Thursday, January 22, 2015

Book review by Adam Gopnik: Michel Houellebecq’s Francophobic satire “Submission”

In the novel that made Houellebecq famous, “Les Particules Élémentaires” (1998), he proposed that a society with an unchecked devotion to economic liberalism and erotic libertinism would come to a daylong oscillation between fucking and finance, where bankers would literally break their backs in the act of having sex for the hundredth time that day. The satire seemed ridiculously heavy-handed and overwrought—and then came Dominique Strauss-Kahn, the head of the International Monetary Fund...

French writer Michel Houellebecq has become a literary “case” to be reprimanded as much as an author to be read, and his new novel, “Soumission,” or “Submission,” shows why. The book, which will be published in English by Farrar, Straus & Giroux, is shaped by a simple idea. In France in the very near future, the respectable republican parties fragment the vote in a multiparty election, and the two top vote-getters are Marine Le Pen, of the extreme right, and one Mohammed Ben Abbes, the fictive leader of a French Muslim Brotherhood. In the runoff, the French left backs the Muslim, preferring the devil it doesn’t know to the one it does. Ben Abbes’s government soon imposes a kind of relaxed Sharia law throughout France and—this is the book’s central joke and point—the French élite are cravenly eager to collaborate with the new regime, delighted not only to convert but to submit to a bracing and self-assured authoritarianism. Like the oversophisticated Hellenists in Cavafy’s poem, they have been secretly waiting for the barbarians all their lives.

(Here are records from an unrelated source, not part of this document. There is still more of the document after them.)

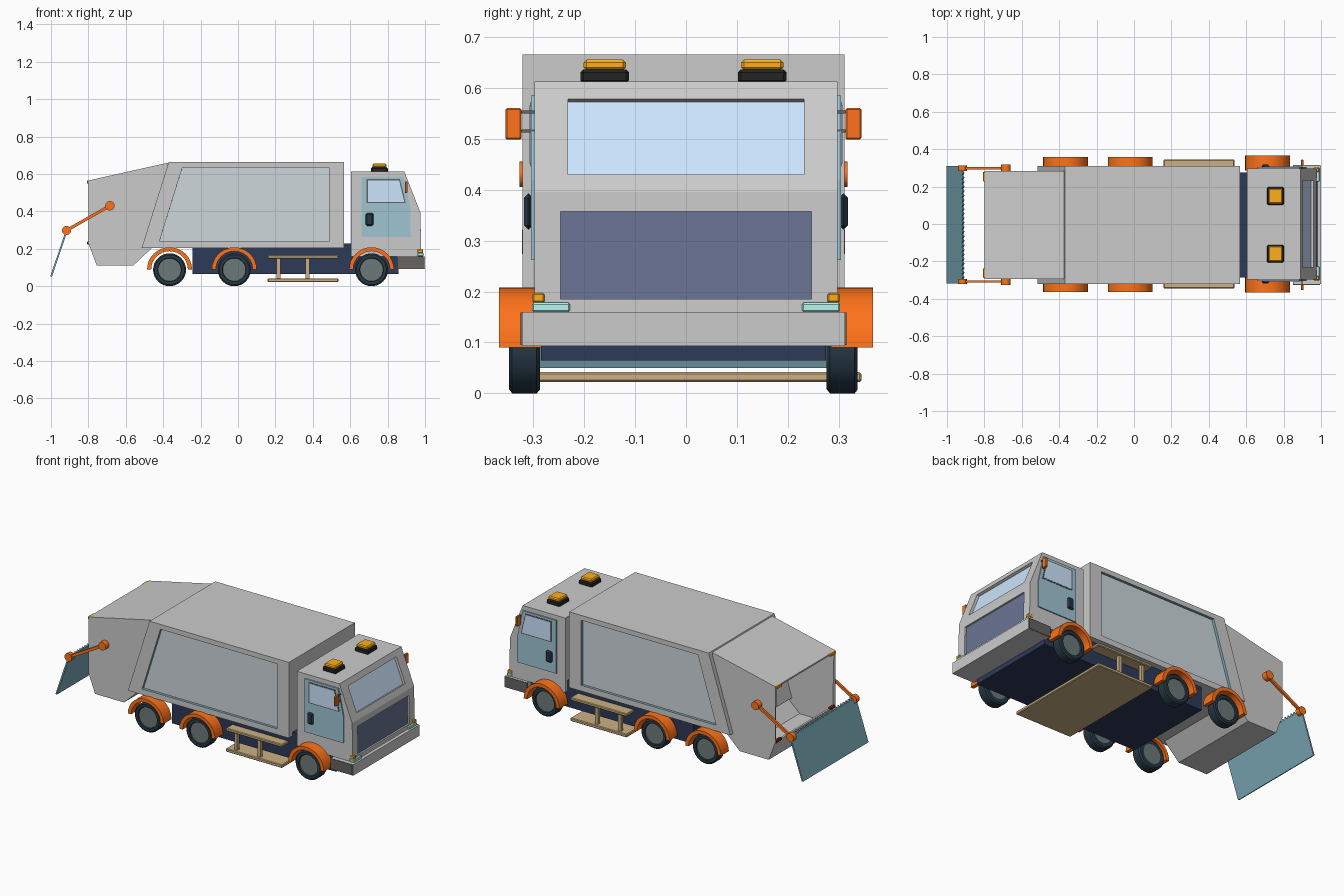
import bpy, bmesh
from math import sin, cos, pi
from mathutils import Vector

if "Cube" in bpy.data.objects:
    bpy.data.objects.remove(bpy.data.objects["Cube"])

CY = -0.005  # slight sideways offset of most parts


def material(name, r, g, b):
    m = bpy.data.materials.new(name)
    m.diffuse_color = (r, g, b, 1)
    m.use_nodes = True
    m.node_tree.nodes["Principled BSDF"].inputs["Base Color"].default_value = m.diffuse_color
    return m


ORANGE = material("orange", 1.0, 0.17, 0.01)
TYRE = material("tyre", 0.02, 0.04, 0.06)
HUB = material("hub", 0.15, 0.19, 0.19)
NAVY = material("navy", 0.026, 0.041, 0.097)
TAN = material("tan", 0.6, 0.44, 0.23)
DOOR = material("door_blue", 0.35, 0.56, 0.65)
STEEL = material("steel_blue", 0.2, 0.4, 0.48)
GLASS = material("glass", 0.61, 0.79, 1.0)
GRILLE = material("grille", 0.145, 0.175, 0.3)
AMBER = material("amber", 1.0, 0.43, 0.012)
BLACK = material("black", 0.017, 0.017, 0.017)
LAMP = material("lamp", 0.47, 0.92, 0.87)
DARK = material("dark_grey", 0.13, 0.125, 0.115)
PANEL = material("panel_grey", 0.61, 0.68, 0.72)
RED = material("red", 0.25, 0.02, 0.01)
GREY = material("grey", 0.8, 0.8, 0.8)


def finish(name, bm, *mats):
    bmesh.ops.recalc_face_normals(bm, faces=bm.faces[:])
    me = bpy.data.meshes.new(name)
    bm.to_mesh(me)
    bm.free()
    for m in mats:
        if m:
            me.materials.append(m)
    ob = bpy.data.objects.new(name, me)
    bpy.context.collection.objects.link(ob)
    return ob


def prism_bm(pts, y0, y1):
    """Side profile (x, z) extruded from y0 to y1."""
    bm = bmesh.new()
    f = bm.faces.new([bm.verts.new((x, y0, z)) for x, z in pts])
    r = bmesh.ops.extrude_face_region(bm, geom=[f])
    bmesh.ops.translate(bm, vec=(0, y1 - y0, 0),
                        verts=[g for g in r["geom"] if isinstance(g, bmesh.types.BMVert)])
    bmesh.ops.recalc_face_normals(bm, faces=bm.faces[:])
    bm.normal_update()
    return bm


def prism(name, pts, y0, y1, mat=None):
    return finish(name, prism_bm(pts, y0, y1), mat)


def box(name, x0, x1, y0, y1, z0, z1, mat=None, bevel=0):
    ob = prism(name, [(x0, z0), (x1, z0), (x1, z1), (x0, z1)], y0, y1, mat)
    if bevel:
        b = ob.modifiers.new("bevel", "BEVEL")
        b.width, b.segments = bevel, 1
    return ob


def disc(name, x, z, r, y0, y1, mat, n=32):
    return prism(name, [(x + r * cos(2 * pi * i / n), z + r * sin(2 * pi * i / n))
                        for i in range(n)], y0, y1, mat)


def recess(bm, direction, targets, depth, floor, wall):
    """Sink a panel with the given corners into the face pointing along direction."""
    bm.normal_update()
    f = max(bm.faces, key=lambda q: q.normal.dot(Vector(direction)) + q.calc_area() * 0.01)
    bmesh.ops.inset_individual(bm, faces=[f], thickness=0.005)
    for v in f.verts:
        v.co = min((Vector(t) for t in targets), key=lambda t: (t - v.co).length)
    bm.normal_update()
    r = bmesh.ops.inset_individual(bm, faces=[f], thickness=0.0002, depth=-depth)
    for q in r["faces"]:
        q.material_index = wall
    f.material_index = floor


# Container body with a sunken panel on each side
W = 0.316
bm = prism_bm([(-0.515, 0.205), (0.567, 0.205), (0.567, 0.665), (-0.37, 0.665)], CY - W, CY + W)
for s in (-1, 1):
    recess(bm, (0, s, 0), [(x, CY + s * W, z) for x, z in
                           ((-0.42, 0.24), (0.487, 0.24), (0.487, 0.635), (-0.297, 0.635))],
           0.016, 1, 2)
finish("container_body", bm, GREY, PANEL, STEEL)

# Rear hopper: shell open at the back
bm = prism_bm([(-0.375, 0.66), (-0.8, 0.565), (-0.8, 0.23), (-0.755, 0.11),
               (-0.56, 0.11), (-0.46, 0.205)], CY - 0.289, CY + 0.289)
rear = min(bm.faces, key=lambda f: f.normal.x + (0 if abs(f.normal.z) < 0.01 else 5))
bmesh.ops.delete(bm, geom=[rear], context="FACES_ONLY")
hopper = finish("rear_hopper", bm)
sol = hopper.modifiers.new("shell", "SOLIDIFY")
sol.thickness, sol.offset = 0.018, -1

# Chassis and cab with sunken windscreen and grille
box("chassis", -0.243, 0.858, CY - 0.28, CY + 0.28, 0.065, 0.228, NAVY)
C = 0.297
bm = prism_bm([(0.603, 0.16), (0.603, 0.612), (0.89, 0.612), (0.975, 0.395), (0.98, 0.16)], -C, C)
recess(bm, (0.93, 0, 0.365), [(x, y, z) for x, z in ((0.903, 0.578), (0.961, 0.43))
                              for y in (-0.232, 0.232)], 0.016, 1, 0)
recess(bm, (1, 0, 0), [(x, y, z) for x, z in ((0.976, 0.357), (0.9795, 0.185))
                       for y in (-0.246, 0.246)], 0.01, 2, 0)
finish("cab", bm, GREY, GLASS, GRILLE)

# Bumper with dark ends
box("bumper", 0.85, 1.0, CY - 0.317, CY + 0.317, 0.093, 0.16)

# Full-width side step platforms
box("step_lower", 0.158, 0.537, -0.344, 0.344, 0.022, 0.042, TAN, 0.004)
box("step_upper", 0.158, 0.537, -0.344, 0.344, 0.148, 0.166, TAN, 0.004)

# Toothed tail plate, sloping down and backwards
bm = bmesh.new()
top, low = Vector((-0.912, 0, 0.295)), Vector((-0.995, 0, 0.05))
up = (top - low).normalized()
nrm = Vector((-up.z, 0, up.x))
N, H = 26, 0.314
edge = [low + Vector((0, CY - H, 0)), low + Vector((0, CY + H, 0))]
for i in range(2 * N + 1):
    edge.append(top + Vector((0, CY + H - H * i / N, 0)) + up * (0.018 * (i % 2)))
f = bm.faces.new([bm.verts.new(p) for p in edge])
r = bmesh.ops.extrude_face_region(bm, geom=[f])
bmesh.ops.translate(bm, vec=nrm * 0.009,
                    verts=[g for g in r["geom"] if isinstance(g, bmesh.types.BMVert)])
finish("tail_plate", bm, STEEL)

for s, side in ((-1, "right"), (1, "left")):
    def ys(a, b, c=CY):
        return sorted((c + s * a, c + s * b))

    # Wheels and arched fenders
    for x, pos, fout in ((-0.366, "rear", 0.361), (-0.02, "middle", 0.361), (0.714, "front", 0.367)):
        bm = bmesh.new()
        prof = [(0.058, 0.281), (0.08, 0.281), (0.088, 0.288), (0.088, 0.336), (0.08, 0.342),
                (0.064, 0.342), (0.06, 0.33)]
        vs = [bm.verts.new((x + q, CY + s * y, 0.088)) for q, y in prof]
        es = [bm.edges.new(p) for p in zip(vs, vs[1:])]
        bmesh.ops.spin(bm, geom=vs + es, cent=(x, 0, 0.088), axis=(0, 1, 0), angle=2 * pi,
                       steps=32, use_merge=True)
        bmesh.ops.remove_doubles(bm, verts=bm.verts[:], dist=1e-5)
        finish(f"tyre_{pos}_{side}", bm, TYRE)
        disc(f"hub_{pos}_{side}", x, 0.088, 0.062, *ys(0.283, 0.334), HUB)
        arc = [(cos(pi * i / 16), sin(pi * i / 16)) for i in range(17)]
        prism(f"fender_{pos}_{side}",
              [(x + 0.12 * a, 0.09 + 0.118 * b) for a, b in arc] +
              [(x + 0.098 * a, 0.09 + 0.097 * b) for a, b in reversed(arc)],
              *ys(0.285, fout, 0 if pos == "front" else -0.002), ORANGE)

    # Cab door, window and handle
    prism(f"door_{side}", [(0.66, 0.262), (0.922, 0.262), (0.922, 0.42), (0.885, 0.585),
                           (0.66, 0.585)], *ys(0.29, 0.304, 0), DOOR)
    prism(f"window_frame_{side}", [(0.688, 0.445), (0.897, 0.445), (0.866, 0.572), (0.688, 0.572)],
          *ys(0.29, 0.3055, 0), DARK)
    prism(f"window_{side}", [(0.694, 0.451), (0.889, 0.451), (0.861, 0.566), (0.694, 0.566)],
          *ys(0.29, 0.307, 0), GLASS)
    box(f"door_handle_{side}", 0.683, 0.724, *ys(0.3, 0.318, 0), 0.322, 0.392, TYRE, 0.008)

    # Wing mirror on two bars
    box(f"mirror_{side}", 0.892, 0.906, *ys(0.318, 0.349), 0.498, 0.56, ORANGE, 0.003)
    for z in (0.515, 0.552):
        box(f"mirror_bar_{side}", 0.895, 0.901, *ys(0.28, 0.325), z - 0.003, z + 0.003, DARK)

    # Lamps, bumper ends and roof beacons
    box(f"bumper_end_{side}", 0.849, 0.995, *ys(0.31, 0.32), 0.095, 0.159, DARK)
    box(f"headlight_{side}", 0.96, 0.992, *ys(0.228, 0.302, 0), 0.16, 0.178, LAMP, 0.003)
    box(f"indicator_{side}", 0.96, 0.99, *ys(0.278, 0.301, 0), 0.178, 0.197, AMBER, 0.003)
    box(f"beacon_base_{side}", 0.711, 0.801, *ys(0.107, 0.202), 0.608, 0.636, BLACK, 0.006)
    box(f"beacon_lamp_{side}", 0.718, 0.794, *ys(0.113, 0.196), 0.634, 0.655, AMBER, 0.006)
    box(f"tail_indicator_{side}", -0.807, -0.79, *ys(0.232, 0.284), 0.548, 0.566, AMBER, 0.003)
    box(f"tail_light_{side}", -0.806, -0.786, *ys(0.232, 0.284), 0.222, 0.238, RED, 0.003)

    # Step posts
    for x in (0.216, 0.372):
        box(f"step_post_{side}", x - 0.01, x + 0.01, *ys(0.31, 0.33, 0), 0.035, 0.155, TAN)

    # Tail plate arm with pivots
    a, b = Vector((-0.685, 0.43)), Vector((-0.917, 0.298))
    d = (b - a).normalized().orthogonal() * 0.008
    prism(f"tail_arm_{side}", [a + d, b + d, b - d, a - d], *ys(0.297, 0.309), ORANGE)
    disc(f"arm_pivot_upper_{side}", a.x, a.y, 0.025, *ys(0.28, 0.322), ORANGE, 24)
    disc(f"arm_pivot_lower_{side}", b.x, b.y, 0.024, *ys(0.288, 0.317), ORANGE, 24)

# Smooth round parts, keep hard edges
for ob in bpy.context.scene.objects:
    if any(k in ob.name for k in ("tyre", "hub", "pivot", "fender")):
        ob.select_set(True)
        bpy.context.view_layer.objects.active = ob
bpy.ops.object.shade_smooth_by_angle()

Houellebecq is one of those writers who cause critics to panic, since placing him is tricky. He is probably the most famous French novelist of his generation. An immediately recognizable caricature of Houellebecq as a wannabe Nostradamus was the image on the last issue of Charlie Hebdo before the attack on its staff. But he is not a particularly graceful stylist, and it exasperates French writers who are to see him made so much of outside France, not to mention within it. Though he began as a poet, he doesn’t have much poetic grip, nor are his choices and phrases of a kind that make other writers envious. (One well-known French critic has pointed out, tartly, that no good writer would ever confuse, as Houellebecq does in the new novel, the French word for “vineyard” with the French word for “vintage.”) Yet it is a mistake to think of him as a provocateur, in the manner of authors who purposefully set out to goad and annoy as many people as they can with each new book, like Gore Vidal, or, for that matter, Céline.

Houellebecq is, simply, a satirist. He likes to take what’s happening now and imagine what would happen if it kept on happening. That’s what satirists do. Jonathan Swift saw that the English were treating the Irish as animals; what if they took the next natural step and ate their babies? Orwell, with less humor, imagined what would happen if life in Britain remained, for forty years, at the depressed level of the BBC cafeteria as it was in 1948, and added some Stalinist accessories. Huxley, in “Brave New World,” took the logic of a hedonistic and scientific society to its farthest outcome, a place where pleasure would be all and passion unknown. This kind of satire impresses us most when the imaginative extrapolation intersects an unexpected example—when it suddenly comes close enough to fit. (As when Arnold Schwarzenegger appeared as living proof of Philip K. Dick’s prescience about the merger of American politics and the wilder shores of its entertainments, achieved by people with funny names.).. read more: